Nothing is simply ancient history in the Eternal City. The intersection - still visible in the urban landscape - of past and present, of arts, politics, and theology is the focus of this five-week, interdisciplinary study of Rome from its legendary origins through its evolving presence at the crossroads of Europe and the world.

In addition to the core curriculum, students will complete a guided independent research project, which will allow them to pursue a particular interest and get to know the city better. 

Class days, times, and locations will vary, as the city of Rome is the classroom! However, students should expect about 2 - 3 hours of work outside the classroom each day, as well excursions and other program activities.

The schedule below is from a previous summer and contains dates that differ from those of the upcoming summer.


Yale Summer Session Programs Abroad updates program budgets in late January. Please note the year listed on the button below.

Summer 2020 Budget

Trips and Activities

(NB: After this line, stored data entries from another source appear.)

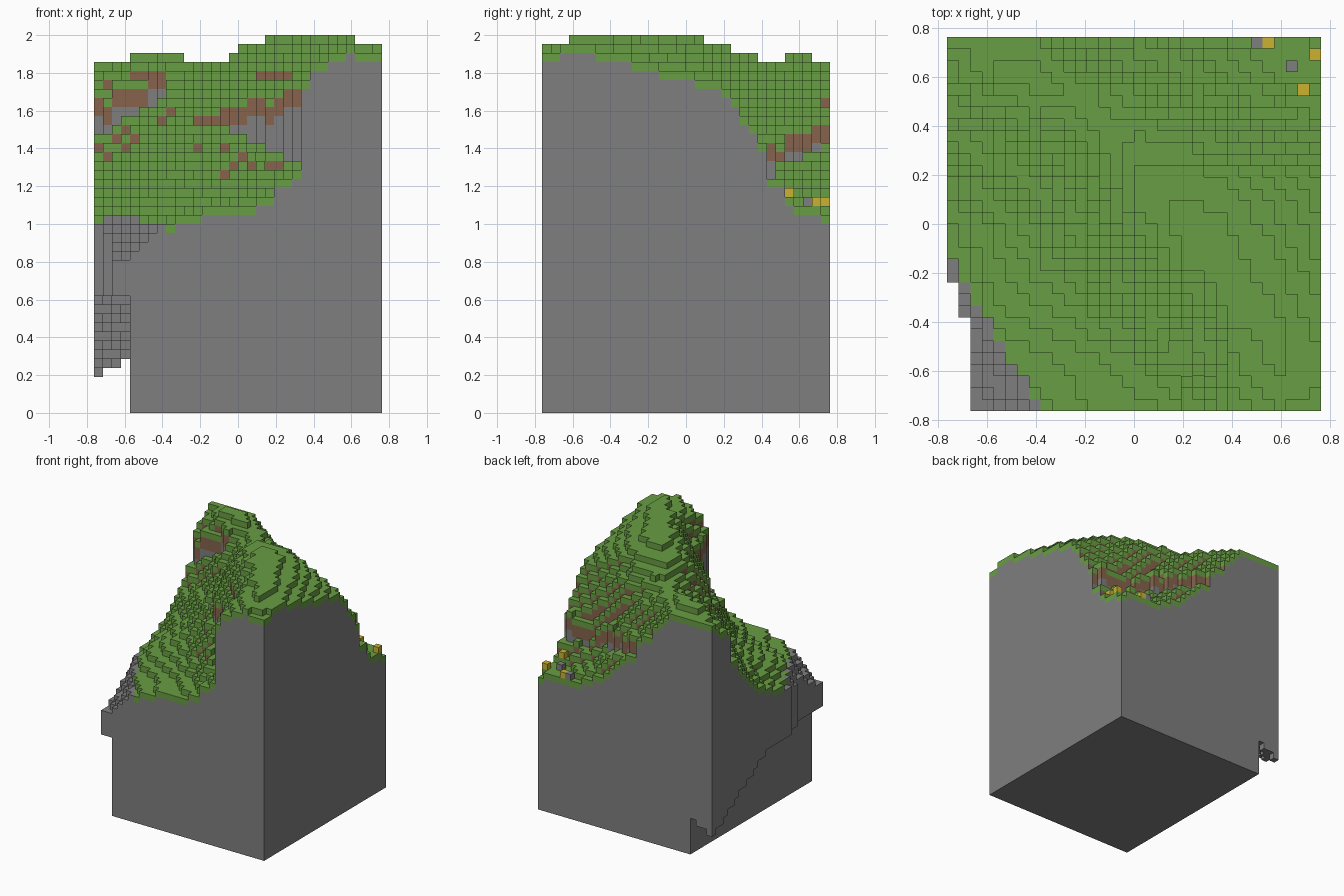
import bpy
import bmesh
import random

random.seed(4)
default = bpy.data.objects.get("Cube")
if default:
    bpy.data.objects.remove(default, do_unlink=True)

N, LAYERS = 32, 42
S = 2 / LAYERS
HALF = N * S / 2
GRASS, DIRT, ROCK = range(3)


def make_material(name, color):
    mat = bpy.data.materials.new(name)
    mat.use_nodes = True
    mat.diffuse_color = (*color, 1)
    mat.node_tree.nodes["Principled BSDF"].inputs["Base Color"].default_value = (*color, 1)
    return mat


grass = make_material("grass green", (0.14, 0.34, 0.056))
dirt = make_material("dirt brown", (0.24, 0.127, 0.073))
rock = make_material("rock grey", (0.212, 0.212, 0.212))
yellow = make_material("flower yellow", (0.6, 0.45, 0.03))

# Coarse hill heights in block layers, rows from front to back
HILLS = [
    [20, 20, 21, 22.5, 23, 23.4, 38.5, 40.4, 40],
    [20, 21, 22, 23, 24, 27, 40, 41.9, 40.7],
    [20, 23, 24, 25, 28, 36, 42, 41.7, 40],
    [21, 24, 26, 28, 36, 41.7, 42, 41, 38.5],
    [22, 25, 28, 33, 40, 42, 41.6, 40, 37.4],
    [24, 28, 31, 36, 41, 41.3, 40.4, 38.5, 36.6],
    [28, 30, 36, 38.6, 39.4, 39, 36, 33, 31],
    [36, 39.8, 40.4, 39, 36, 31, 26, 23.5, 23],
    [39, 39, 39, 33, 28, 25, 23, 22.6, 22.3],
]


def centre(i):
    return (i + 0.5) * S - HALF


def cliff_range(x, y):
    """Foot, brow and break of the cliff crossing this part of the hill."""
    if -0.25 < x < 0.42 and y < 0.1:  # front hollow, deeper to the right
        return min(31.5, 32 - (x + 0.1) * 19), min(37.5, 33.5 + (x + 0.2) * 7.5), 0.75
    if x < -0.4 and y > 0.2:  # left side of the rear hill
        foot = 31 + (x + HALF) * 10
        return foot, foot + 4.5, 0.5
    if x > -0.2 and y > 0.3:  # low back corner
        foot = 26 + max(0, y - 0.45) * 12
        return foot, foot + 4.5, 0.5
    return None


def hill_height(i, j):
    """Blend the coarse heights across one column and sharpen the cliffs."""
    cells = len(HILLS) - 1
    u, v = (i + 0.5) / N * cells, (j + 0.5) / N * cells
    a, b = int(u), int(v)
    u, v = u - a, v - b
    near = HILLS[b][a] * (1 - u) + HILLS[b][a + 1] * u
    far = HILLS[b + 1][a] * (1 - u) + HILLS[b + 1][a + 1] * u
    height = near * (1 - v) + far * v
    cliff = cliff_range(centre(i), centre(j))
    if cliff and cliff[0] < height < cliff[1]:
        foot, brow, split = cliff
        end = foot if height < foot + (brow - foot) * split else brow
        height = end + (height - end) * 0.3 + random.uniform(-0.6, 0.6)
    return height


def bare_rock(x, y):
    """Distance past the line where grass gives way to rock."""
    return -0.12 - (x + HALF) * 1.65 - y


def column(i, j):
    """Bottom layer, top layer and whether the column is bare rock."""
    x, y = centre(i), centre(j)
    if (i == 0 and y < -0.23) or (i == 1 and y < -0.38):
        return None
    bare = bare_rock(x, y)
    top = hill_height(i, j) - max(0, bare) * 8
    bottom = 0
    if i < 4:  # the left edge hangs over the base
        depth = (HALF - y) / (2 * HALF)
        bottom = min(13, round((0.19 + 0.92 * depth) / S + i * 0.5))
    return bottom, min(LAYERS, round(top)), bare > 0


columns = {}
for i in range(N):
    for j in range(N):
        data = column(i, j)
        if data:
            columns[i, j] = data


def build_terrain():
    bm = bmesh.new()
    cache = {}

    def corner(p):
        if p not in cache:
            cache[p] = bm.verts.new((p[0] * S - HALF, p[1] * S - HALF, p[2] * S))
        return cache[p]

    def quad(points, material):
        bm.faces.new([corner(p) for p in points]).material_index = material

    for (i, j), (low, high, bare) in columns.items():
        ring = [(i, j), (i + 1, j), (i + 1, j + 1), (i, j + 1)]
        quad([(x, y, high) for x, y in ring], ROCK if bare else GRASS)
        quad([(x, y, low) for x, y in reversed(ring)], ROCK)
        # Exposed sides: grass on top, a little dirt, then rock
        for side, (dx, dy) in enumerate([(0, -1), (1, 0), (0, 1), (-1, 0)]):
            (ax, ay), (bx, by) = ring[side], ring[(side + 1) % 4]
            other = columns.get((i + dx, j + dy))
            for k in range(low, high):
                if other and other[0] <= k < other[1]:
                    continue
                depth = high - 1 - k
                material = ROCK
                if not bare:
                    if depth == 0:
                        material = GRASS
                    elif depth < 3 and other:
                        material = DIRT
                quad([(ax, ay, k), (bx, by, k), (bx, by, k + 1), (ax, ay, k + 1)], material)

    mesh = bpy.data.meshes.new("terrain")
    bm.to_mesh(mesh)
    bm.free()
    for mat in (grass, dirt, rock):
        mesh.materials.append(mat)
    bpy.context.collection.objects.link(bpy.data.objects.new("terrain", mesh))


def add_block(name, x, y, mat):
    """Set a single block on top of the ground."""
    i, j = int((x + HALF) / S), int((y + HALF) / S)
    top = columns[i, j][1]
    bpy.ops.mesh.primitive_cube_add(size=S, location=(centre(i), centre(j), (top + 0.5) * S))
    block = bpy.context.object
    block.name = name
    block.data.materials.append(mat)


build_terrain()

# Loose blocks in the low back corner
for x, y in [(0.55, 0.74), (0.74, 0.69), (0.69, 0.55)]:
    add_block("flower_block", x, y, yellow)
for x, y in [(0.5, 0.74), (0.64, 0.65)]:
    add_block("stone_block", x, y, rock)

Participants should be prepared to do a great deal of walking in this course! Rome will be our classroom, and we will often discuss a book or work of art on the very spot that inspired it. We will hold class in Rome's extraordinary museums, churches, piazzas, and archeological sites, in order to study the layers of history and the complex interweaving of sacred and civic spaces. We will walk through the countryside, tracing ancient Roman roads and aqueducts, along the third-century Aurelian Walls, through Medieval neighborhoods, down Renaissance streets and Fascist era boulevards, learning through place as we come to know the contours and expanse of this ever-changing yet eternal city. We will also travel to Ostia Antica, Rome's ancient port city, and Tivoli, home of Hadrian's Villa and Villa d'Este, with its enchanting water gardens.

Eating is the center of Roman life. Local market tours, wine-tasting sessions, picnics, and group dinners at neighborhood trattorias will allow participants discover Roman specialties and participate in the Italian habit of lingering and talking around the table.


Participants will live in apartments in Trastevere, Rome's lively and beautiful medieval quarter. The neighborhood is known for its markets, small food shops, and restaurants. Apartments have furnished kitchens, where cooking (and tasting!) lessons will be held. Each student will be provided with bed linens, changed weekly, and there are fans in the rooms. Seminar meetings will be held in air-conditioned classrooms in the heart of Rome.


Participants are responsible for making their own travel arrangements and are expected to arrive in Rome before 5:00 p.m. on the first day of the program and depart no earlier than the last day of the program (see 'Dates' above); additional information will be provided upon admission.


For course content questions contact instructor, Virginia Jewiss. For general program questions contact the Study Abroad staff.

Learn More

Review eligibility requirements, the application process, and deadlines:

How to Apply